Place City
Alamance Battleground State Historic Site Burlington Fought in 1771, the Battle of Alamance was a precursor of the Revolution. The site includes a nature trail, monument, and a 1780 house that has been restored.
Moores Creek National Battlefield Currie This 86-acre park commemorates the 1776 victory of Patriots against Loyalists; includes a one-mile history trail.
Historic Edenton Edenton Incorporated in 1722, Edenton is North Carolina's second oldest town. Historic Edenton, overlooking Albemarle Sound, features multiple sites for guided and self-guided tours.
Guilford Courthouse National Military Park Greensboro The 220-acre park commemorates the 1781 battle between British and Americans, led by General Nathanael Greene; includes 28 monuments.
Tannenbaum Historic Park Greensboro Features exhibits depicting life before, during, and after the 1781 Battle of Guilford Courthouse.
Halifax State Historic Site Halifax Founded in 1760, Historic Halifax is a restored village. In April 1776 representatives from the state gathered in Halifax to declare that North Carolina's delegates to the Continental Congress were empowered to declare independence from Britain. It was the first colony to do so.
Tryon Palace Historic Sites and Gardens New Bern This Georgian mansion was completed in 1770 as a residence for British Royal Governor William Tryon; it was also the meeting place for the colonial Assembly and the first capitol of North Carolina.
Burgwin-Wright Museum House Wilmington Built 1770 by John Burgwin, who was the colonial treasurer under the Royal Governor. General Lord Cornwallis rested here in 1781 prior to his march to Yorktown.

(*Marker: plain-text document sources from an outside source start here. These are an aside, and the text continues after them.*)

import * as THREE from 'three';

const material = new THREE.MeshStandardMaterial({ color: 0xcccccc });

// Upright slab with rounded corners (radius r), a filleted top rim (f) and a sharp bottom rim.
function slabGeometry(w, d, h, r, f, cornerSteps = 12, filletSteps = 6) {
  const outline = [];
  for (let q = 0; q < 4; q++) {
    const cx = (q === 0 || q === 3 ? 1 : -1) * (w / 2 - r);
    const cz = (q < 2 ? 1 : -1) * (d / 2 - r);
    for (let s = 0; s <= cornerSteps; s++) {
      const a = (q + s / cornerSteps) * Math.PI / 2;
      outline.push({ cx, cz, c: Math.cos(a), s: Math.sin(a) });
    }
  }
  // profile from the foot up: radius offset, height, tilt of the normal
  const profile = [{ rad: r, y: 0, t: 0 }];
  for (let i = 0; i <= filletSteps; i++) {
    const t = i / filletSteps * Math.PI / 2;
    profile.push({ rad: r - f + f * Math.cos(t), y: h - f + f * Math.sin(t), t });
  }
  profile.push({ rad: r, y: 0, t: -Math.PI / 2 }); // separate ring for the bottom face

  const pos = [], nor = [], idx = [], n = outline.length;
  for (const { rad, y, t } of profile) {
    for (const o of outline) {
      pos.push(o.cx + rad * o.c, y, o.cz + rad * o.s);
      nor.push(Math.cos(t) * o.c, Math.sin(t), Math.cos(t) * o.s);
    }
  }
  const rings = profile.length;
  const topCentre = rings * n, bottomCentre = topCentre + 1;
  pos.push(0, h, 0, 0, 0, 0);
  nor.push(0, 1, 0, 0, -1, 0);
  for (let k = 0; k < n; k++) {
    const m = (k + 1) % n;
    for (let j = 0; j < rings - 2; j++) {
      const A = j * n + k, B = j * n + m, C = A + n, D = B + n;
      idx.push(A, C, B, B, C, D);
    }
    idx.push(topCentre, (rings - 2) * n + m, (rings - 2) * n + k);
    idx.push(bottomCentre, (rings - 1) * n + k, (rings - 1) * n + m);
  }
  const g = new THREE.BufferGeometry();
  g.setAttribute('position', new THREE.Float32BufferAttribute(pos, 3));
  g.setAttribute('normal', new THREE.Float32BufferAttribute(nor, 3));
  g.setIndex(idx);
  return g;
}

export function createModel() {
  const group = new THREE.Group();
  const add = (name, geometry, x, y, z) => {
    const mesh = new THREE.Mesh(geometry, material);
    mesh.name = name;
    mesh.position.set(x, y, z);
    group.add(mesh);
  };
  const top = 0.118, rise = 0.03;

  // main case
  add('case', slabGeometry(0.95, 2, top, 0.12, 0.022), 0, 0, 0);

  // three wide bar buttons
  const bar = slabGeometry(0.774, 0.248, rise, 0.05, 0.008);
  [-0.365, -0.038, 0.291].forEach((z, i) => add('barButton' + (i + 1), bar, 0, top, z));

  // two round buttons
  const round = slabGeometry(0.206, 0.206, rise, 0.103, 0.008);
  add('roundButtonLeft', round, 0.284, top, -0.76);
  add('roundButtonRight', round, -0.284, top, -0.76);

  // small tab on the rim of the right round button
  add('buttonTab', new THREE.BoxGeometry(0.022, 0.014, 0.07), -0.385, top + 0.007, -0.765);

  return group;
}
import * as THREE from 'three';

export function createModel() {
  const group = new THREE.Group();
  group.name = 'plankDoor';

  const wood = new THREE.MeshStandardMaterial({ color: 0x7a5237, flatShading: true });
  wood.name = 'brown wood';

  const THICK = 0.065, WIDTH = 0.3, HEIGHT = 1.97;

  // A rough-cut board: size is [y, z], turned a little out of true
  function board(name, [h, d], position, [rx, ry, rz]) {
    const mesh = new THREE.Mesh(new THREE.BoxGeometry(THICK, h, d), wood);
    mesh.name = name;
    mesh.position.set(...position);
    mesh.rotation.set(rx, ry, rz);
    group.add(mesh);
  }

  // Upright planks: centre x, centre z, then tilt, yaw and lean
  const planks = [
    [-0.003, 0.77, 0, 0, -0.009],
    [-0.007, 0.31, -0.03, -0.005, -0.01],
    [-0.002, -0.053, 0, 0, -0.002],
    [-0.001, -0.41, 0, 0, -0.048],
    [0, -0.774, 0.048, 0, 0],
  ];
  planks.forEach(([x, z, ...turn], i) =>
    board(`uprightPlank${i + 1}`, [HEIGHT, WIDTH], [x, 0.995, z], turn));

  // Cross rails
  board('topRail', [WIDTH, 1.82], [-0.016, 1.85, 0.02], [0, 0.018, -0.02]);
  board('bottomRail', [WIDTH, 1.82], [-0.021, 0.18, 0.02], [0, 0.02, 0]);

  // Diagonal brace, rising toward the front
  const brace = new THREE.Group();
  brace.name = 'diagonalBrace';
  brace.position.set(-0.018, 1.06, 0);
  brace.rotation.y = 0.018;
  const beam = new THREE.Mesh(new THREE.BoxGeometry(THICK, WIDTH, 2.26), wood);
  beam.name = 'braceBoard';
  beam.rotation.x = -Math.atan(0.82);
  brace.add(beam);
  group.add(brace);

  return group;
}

Yet there is no doubt that his natural abilities were what most distinguished [John] Marshal from other lawyers and jurists. His head, said Senator Rufus King, is the best organized of anyone I have known. Marshal could grasp a subject in its whole and yet simultaneously analyze it parts and relate them to the whole. He could move progressively and efficiently from premise to conclusion in a logical and rigorous manner and extract the essence of the law from the mass of particulars. In the words of Justice Story, he had the remarkable ability to seize, as it were by intuition, the very spirit of juridical doctrines. Even Jefferson acknowledged Marshall’s talent, but he scarcely respected it. Jefferson told Story that when conversing with Marshall, I never admit anything. So sure as you admit any position to be good, no matter how remote from the conclusion he seeks to establish, you are gone. So great is his sophistry you must never give him an affirmative answer, or you will be forced to grant his conclusion. Why, if he were to ask me whether it were daylight or not, I’d reply, Sir, I don’t know, I can’t tell.

Gordon S. Wood
Empire of Liberty: A History of the Early Republic, 1789–1815 (2009)